Activity => How many separate lines of the data contain "faces"? Give the count and nothing else.

--

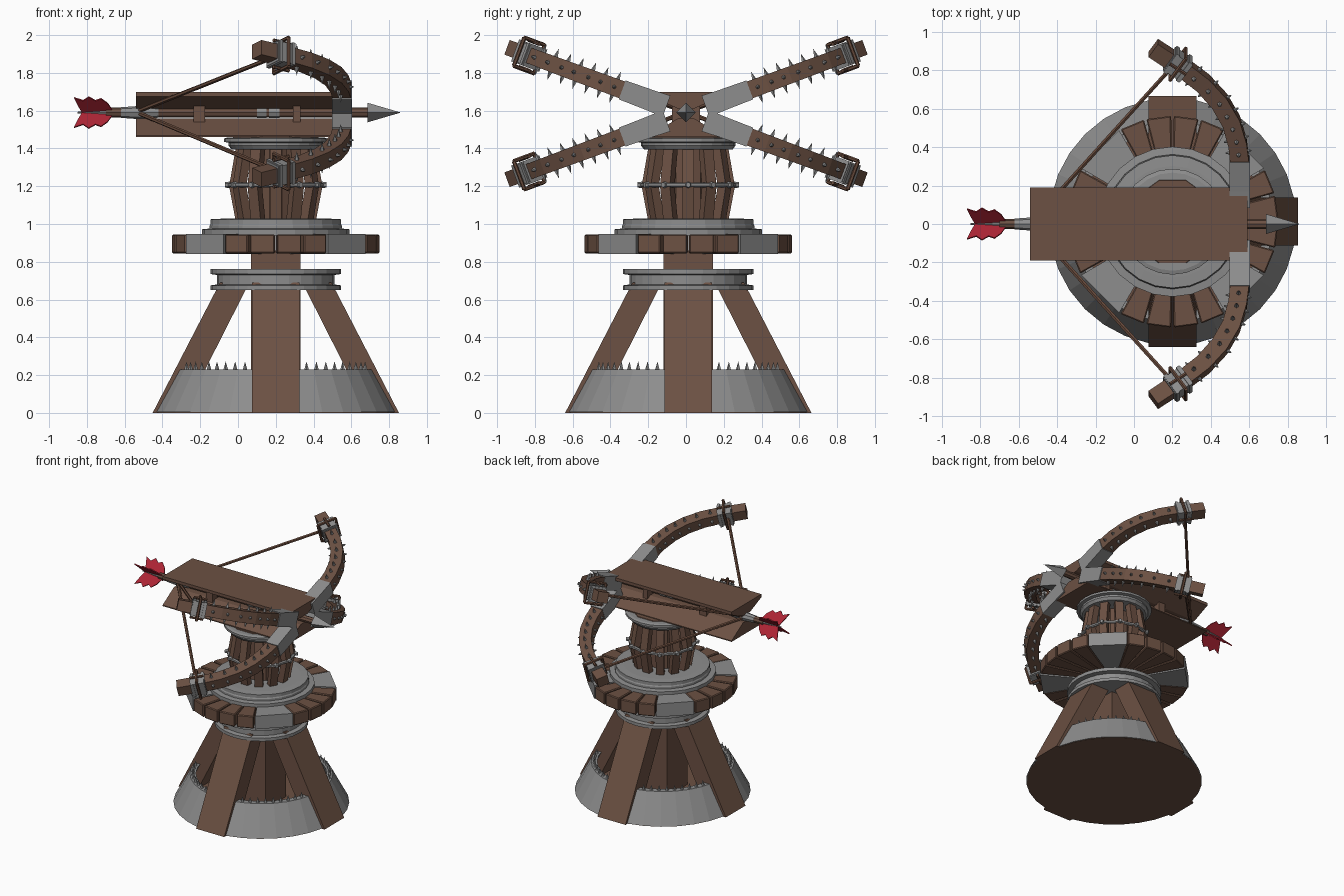
import bpy, bmesh, math
from mathutils import Vector, Matrix

if "Cube" in bpy.data.objects:
    bpy.data.objects.remove(bpy.data.objects["Cube"])

CX, CY = 0.2, 0.012      # axis of the stand
ZB = 1.585               # height of the bow axis


def material(name, rgb):
    m = bpy.data.materials.new(name)
    m.diffuse_color = (*rgb, 1)
    m.use_nodes = True
    m.node_tree.nodes["Principled BSDF"].inputs["Base Color"].default_value = m.diffuse_color
    return m


WOOD = material("brown wood", (0.150, 0.082, 0.056))
METAL = material("grey metal", (0.27, 0.27, 0.27))
ROPE = material("rope brown", (0.140, 0.070, 0.045))
RED = material("red feather", (0.42, 0.018, 0.035))


def finish(bm, name, mat):
    bmesh.ops.recalc_face_normals(bm, faces=bm.faces[:])
    me = bpy.data.meshes.new(name)
    bm.to_mesh(me)
    bm.free()
    me.materials.append(mat)
    ob = bpy.data.objects.new(name, me)
    bpy.context.collection.objects.link(ob)
    return ob


def loft(bm, rings, closed=False):
    """Skin a list of equal-length point rings; cap both ends unless closed."""
    vs = [[bm.verts.new(p) for p in ring] for ring in rings]
    n, k = len(vs[0]), len(vs)
    for i in range(k if closed else k - 1):
        a, b = vs[i], vs[(i + 1) % k]
        for j in range(n):
            bm.faces.new((a[j], a[(j + 1) % n], b[(j + 1) % n], b[j]))
    if not closed:
        bm.faces.new(vs[0])
        bm.faces.new(vs[-1])


def lathe(name, profile, n, mat, closed=False):
    bm = bmesh.new()
    loft(bm, [[(CX + r * math.cos(2 * math.pi * j / n), CY + r * math.sin(2 * math.pi * j / n), z)
               for j in range(n)] for r, z in profile], closed)
    return finish(bm, name, mat)


def rod(bm, a, b, r1, r2, n=8):
    a, b = Vector(a), Vector(b)
    q = (b - a).to_track_quat('Z', 'Y').to_matrix().to_4x4()
    bmesh.ops.create_cone(bm, cap_ends=True, segments=n, radius1=r1, radius2=r2,
                          depth=(b - a).length, matrix=Matrix.Translation((a + b) / 2) @ q)


def polar(r, ang, z, side=0.0):
    c, s = math.cos(ang), math.sin(ang)
    return Vector((CX + r * c - side * s, CY + r * s + side * c, z))


def box_x(bm, x0, x1, hy, z0, z1):
    loft(bm, [[(x, -hy, z0), (x, hy, z0), (x, hy, z1), (x, -hy, z1)] for x in (x0, x1)])


# --- base: metal skirt, floor, four slanted legs, column, collar ---
lathe("base_skirt", [(0.643, 0.004), (0.523, 0.23), (0.478, 0.23), (0.59, 0.004)], 32, METAL, True)
lathe("base_floor", [(0.638, 0.0), (0.62, 0.03)], 32, WOOD)
bm = bmesh.new()
for i in range(4):
    loft(bm, [[polar(r, i * math.pi / 2, z, s) for r, z in
               ((0.652, 0), (0.295, 0.69), (0.14, 0.69), (0.49, 0))] for s in (-0.125, 0.125)])
finish(bm, "legs", WOOD)
bm = bmesh.new()
loft(bm, [[polar(0.184, (i + 0.5) * math.pi / 2, z) for i in range(4)] for z in (0.02, 0.86)])
finish(bm, "centre_column", WOOD)
lathe("collar", [(0.345, 0.65), (0.345, 0.675), (0.31, 0.68), (0.31, 0.73), (0.345, 0.735),
                 (0.345, 0.762), (0.27, 0.762)], 28, METAL)

# spikes on the skirt rim
bm = bmesh.new()
for q in range(4):
    for k in range(9):
        a = q * math.pi / 2 + math.radians(19 + 6.5 * k)
        rod(bm, polar(0.5, a, 0.225), polar(0.5, a, 0.272), 0.014, 0.0, 5)
finish(bm, "skirt_spikes", METAL)

# --- platform wheel: four groups of planks with metal corner blocks ---
def wedge(bm, a0, a1, r0, r1, z0, z1):
    a0, a1 = math.radians(a0), math.radians(a1)
    loft(bm, [[polar(r0, a0, z), polar(r1, a0, z), polar(r1, a1, z), polar(r0, a1, z)]
              for z in (z0, z1)])


planks, corners = bmesh.new(), bmesh.new()
for q in range(4):
    for k in range(4):
        a = q * 90 - 30 + 15 * k
        wedge(planks, a + 0.7, a + 14.3, 0.1, 0.55, 0.845, 0.945)
    wedge(corners, q * 90 + 30.3, q * 90 + 59.7, 0.1, 0.55, 0.842, 0.948)
ob = finish(planks, "platform_planks", WOOD)
ob.modifiers.new("edge", 'BEVEL').width = 0.006
finish(corners, "platform_corners", METAL)
lathe("platform_disc", [(0.39, 0.94), (0.39, 0.972), (0.35, 0.976), (0.35, 0.992),
                        (0.345, 1.0), (0.345, 1.025), (0.29, 1.028)], 24, METAL)

# --- pedestal: bent slats in a barrel, thin ring, crown ---
bm, cl = bmesh.new(), bmesh.new()
for i in range(12):
    a = i * math.pi / 6
    loft(bm, [[polar(r + dr, a, z, s) for dr, s in
               ((-0.028, -0.03), (0.022, -0.03), (0.022, 0.03), (-0.028, 0.03))]
              for r, z in ((0.19, 1.015), (0.225, 1.2), (0.185, 1.43))])
    rod(cl, polar(0.245, a, 1.207), polar(0.245, a + math.pi / 6, 1.207), 0.013, 0.013, 6)
    rod(cl, polar(0.24, a, 1.207), polar(0.268, a, 1.207), 0.018, 0.014, 6)
finish(bm, "pedestal_slats", WOOD)
finish(cl, "pedestal_ring", METAL)
lathe("pedestal_core", [(0.11, 1.02), (0.11, 1.42)], 10, WOOD)
lathe("crown", [(0.235, 1.395), (0.25, 1.415), (0.25, 1.43), (0.275, 1.435), (0.275, 1.452),
                (0.255, 1.458)], 24, METAL)
lathe("crown_cap", [(0.23, 1.45), (0.225, 1.463)], 10, WOOD)

# --- bow stock: two flared rails above and below the bolt ---
for name, s, z0, z1, z2 in (("upper_rail", 1, 1.70, 1.676, 1.612), ("lower_rail", -1, 1.46, 1.468, 1.558)):
    bm = bmesh.new()
    loft(bm, [[(x, -0.19, z0), (x, 0.19, z0), (x, 0.19, z1), (x, 0.045, z2),
               (x, -0.045, z2), (x, -0.19, z1)] for x in (-0.54, 0.59)])
    finish(bm, name, WOOD)
bm = bmesh.new()
box_x(bm, -0.235, -0.175, 0.075, 1.525, 1.65)
box_x(bm, 0.29, 0.33, 0.075, 1.525, 1.65)
finish(bm, "rail_brackets", WOOD)

# --- bow limbs ---
PATH = [(0.55, 0.34), (0.538, 0.45), (0.505, 0.57), (0.445, 0.68), (0.36, 0.78), (0.25, 0.87), (0.1, 0.975)]
ANG = math.radians(20.3)


def along(r):
    """Point and tangent on the limb path at radial distance r, as (x, r)."""
    for (xa, ra), (xb, rb) in zip(PATH, PATH[1:]):
        if r <= rb or rb == PATH[-1][1]:
            t = (r - ra) / (rb - ra)
            return Vector((xa + t * (xb - xa), r)), Vector((xb - xa, rb - ra)).normalized()


limbs, hubs, clamps, loops, spikes, cords = [bmesh.new() for _ in range(6)]
for sy in (-1, 1):
    for sz in (-1, 1):
        D = Vector((0, sy * math.cos(ANG), sz * math.sin(ANG)))
        N = Vector((0, -D.z, D.y))
        X = Vector((1, 0, 0))

        def at(p, h=0.0):
            return Vector((0, 0, ZB)) + X * p[0] + D * p[1] + N * h

        def section(p, t, hw, hn):
            o = Vector((t.y, -t.x))
            return [at(p + o * u * hw, v * hn) for u, v in ((-1, -1), (1, -1), (1, 1), (-1, 1))]

        # wooden limb
        rings = []
        for i, p in enumerate(PATH):
            a, b = PATH[max(i - 1, 0)], PATH[min(i + 1, len(PATH) - 1)]
            t = (Vector(b) - Vector(a)).normalized()
            w = 0.049 - 0.001 * i
            rings.append(section(Vector(p), t, w, w - 0.002))
        loft(limbs, rings)
        # metal socket
        t = Vector((0, 1))
        loft(hubs, [section(Vector((0.55, r)), t, 0.053, h) for r, h in
                    ((0.11, 0.06), (0.2, 0.056), (0.36, 0.053))])
        # clamp near the tip with a rope loop
        p, t = along(0.885)
        loft(clamps, [section(p + t * d, t, 0.055, 0.055) for d in (-0.055, 0.055)])
        for d in (-0.05, 0.03):
            loft(clamps, [section(p + t * (d + e), t, 0.062, 0.062) for e in (0, 0.02)])
        for d in (0.0,):
            c = section(p + t * d, t, 0.07, 0.08)
            for k in range(4):
                rod(loops, c[k], c[(k + 1) % 4], 0.011, 0.011, 6)
        for v in (-0.075, 0.075):
            rod(loops, at(p - t * 0.05, v), at(p + t * 0.05, v), 0.01, 0.01, 6)
        # studs on all four sides
        for k in range(7):
            p, t = along(0.40 + 0.07 * k)
            o = Vector((t.y, -t.x))
            for u in (-1, 1):
                rod(spikes, at(p, u * 0.043), at(p, u * 0.088), 0.013, 0, 5)
                rod(spikes, at(p + o * u * 0.043), at(p + o * u * 0.068), 0.013, 0.003, 6)
        # bow string
        rod(cords, (-0.54, 0, ZB + 0.008), at((0.185, 0.855)), 0.012, 0.012, 6)
finish(limbs, "bow_limbs", WOOD)
finish(hubs, "limb_sockets", METAL)
finish(clamps, "limb_clamps", METAL)
finish(loops, "rope_loops", ROPE)
finish(spikes, "limb_studs", METAL)
finish(cords, "bow_strings", ROPE)

# --- bolt: shaft, metal rings, head, feathers ---
ZA = 1.59
bm = bmesh.new()
rod(bm, (-0.7, 0, ZA), (0.7, 0, ZA), 0.026, 0.026, 8)
finish(bm, "bolt_shaft", WOOD)
bm = bmesh.new()
for x0, x1, r1, r2 in ((-0.62, -0.51, 0.028, 0.036), (-0.51, -0.42, 0.034, 0.027), (0.1, 0.15, 0.03, 0.03),
                       (0.165, 0.22, 0.03, 0.03), (-0.85, -0.66, 0.004, 0.022)):
    rod(bm, (x0, 0, ZA), (x1, 0, ZA), r1, r2, 8)
finish(bm, "bolt_rings", METAL)
bm = bmesh.new()
rod(bm, (0.685, 0, ZA), (0.862, 0, ZA), 0.052, 0.0, 4)
finish(bm, "bolt_head", METAL)
bm = bmesh.new()
FEATHER = [(-0.66, 0.01), (-0.69, 0.07), (-0.725, 0.105), (-0.755, 0.09), (-0.79, 0.118),
           (-0.82, 0.09), (-0.868, 0.112), (-0.85, 0.06), (-0.825, 0.0)]
for k in range(4):
    a = math.pi / 4 + k * math.pi / 2
    c, s = math.cos(a), math.sin(a)
    loft(bm, [[(x, h * c - w * s, ZA + h * s + w * c) for x, h in FEATHER] for w in (-0.004, 0.004)])
finish(bm, "bolt_feathers", RED)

--

Response to the task => 4